• TASK TO CARRY OUT:
What lines of the data hold the string "PATH"? Pull each one out.
Segment Start: SOURCE DATA
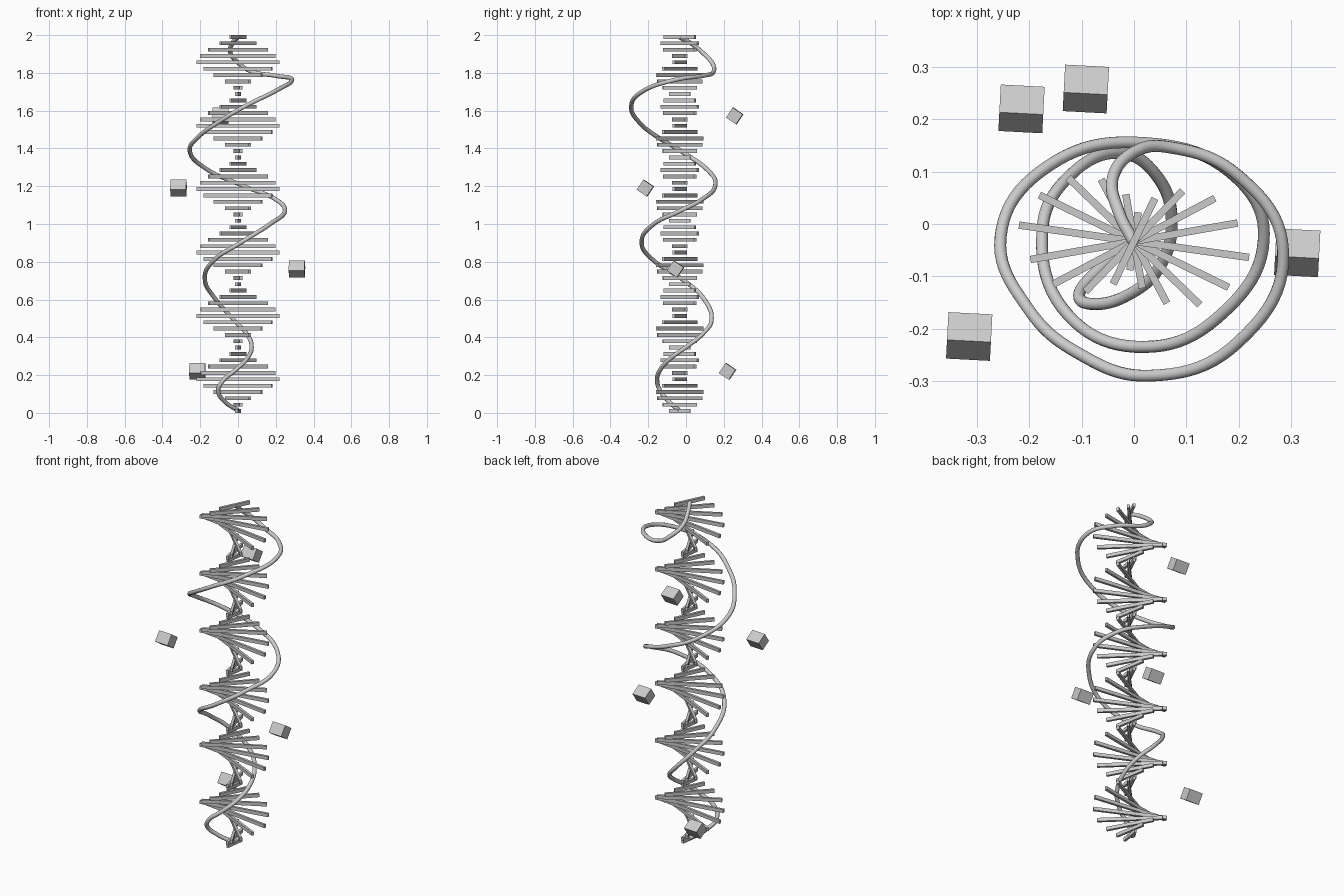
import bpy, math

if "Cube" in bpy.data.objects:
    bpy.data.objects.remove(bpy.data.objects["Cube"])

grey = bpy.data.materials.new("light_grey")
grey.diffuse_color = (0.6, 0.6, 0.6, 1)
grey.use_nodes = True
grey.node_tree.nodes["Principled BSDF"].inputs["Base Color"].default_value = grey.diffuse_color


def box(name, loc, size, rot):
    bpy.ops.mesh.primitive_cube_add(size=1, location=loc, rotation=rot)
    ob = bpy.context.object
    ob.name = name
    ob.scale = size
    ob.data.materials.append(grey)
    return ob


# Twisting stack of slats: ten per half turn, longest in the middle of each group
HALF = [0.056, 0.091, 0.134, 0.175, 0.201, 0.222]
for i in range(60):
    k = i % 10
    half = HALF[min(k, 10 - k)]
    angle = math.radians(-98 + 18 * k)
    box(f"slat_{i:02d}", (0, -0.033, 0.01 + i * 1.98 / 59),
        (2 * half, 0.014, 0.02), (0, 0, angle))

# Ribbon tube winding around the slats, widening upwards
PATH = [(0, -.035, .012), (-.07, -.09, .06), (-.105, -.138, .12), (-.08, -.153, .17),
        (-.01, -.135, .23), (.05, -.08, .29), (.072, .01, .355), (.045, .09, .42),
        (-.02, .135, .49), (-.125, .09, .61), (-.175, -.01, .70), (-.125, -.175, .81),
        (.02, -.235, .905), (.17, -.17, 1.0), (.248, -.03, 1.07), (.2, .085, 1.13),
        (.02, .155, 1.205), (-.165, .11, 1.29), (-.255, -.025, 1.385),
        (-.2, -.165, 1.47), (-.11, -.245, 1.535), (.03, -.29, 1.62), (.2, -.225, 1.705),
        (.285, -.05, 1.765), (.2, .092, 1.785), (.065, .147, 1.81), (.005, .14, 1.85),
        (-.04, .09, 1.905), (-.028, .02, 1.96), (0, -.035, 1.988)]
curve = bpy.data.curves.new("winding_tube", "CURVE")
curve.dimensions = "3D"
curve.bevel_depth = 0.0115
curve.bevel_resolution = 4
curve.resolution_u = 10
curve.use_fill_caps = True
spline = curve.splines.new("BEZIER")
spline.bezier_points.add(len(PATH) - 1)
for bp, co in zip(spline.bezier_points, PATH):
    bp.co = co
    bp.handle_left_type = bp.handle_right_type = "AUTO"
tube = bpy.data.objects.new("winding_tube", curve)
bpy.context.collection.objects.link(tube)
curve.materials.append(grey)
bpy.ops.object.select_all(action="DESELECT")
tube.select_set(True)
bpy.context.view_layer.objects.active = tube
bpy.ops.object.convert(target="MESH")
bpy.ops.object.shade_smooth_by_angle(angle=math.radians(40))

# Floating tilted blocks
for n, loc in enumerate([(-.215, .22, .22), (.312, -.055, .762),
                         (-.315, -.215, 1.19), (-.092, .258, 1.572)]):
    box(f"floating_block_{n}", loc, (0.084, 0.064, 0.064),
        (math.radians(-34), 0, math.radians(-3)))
Segment End: SOURCE DATA
• SOLUTION FOR THIS PROBLEM:
PATH = [(0, -.035, .012), (-.07, -.09, .06), (-.105, -.138, .12), (-.08, -.153, .17),
spline.bezier_points.add(len(PATH) - 1)
for bp, co in zip(spline.bezier_points, PATH):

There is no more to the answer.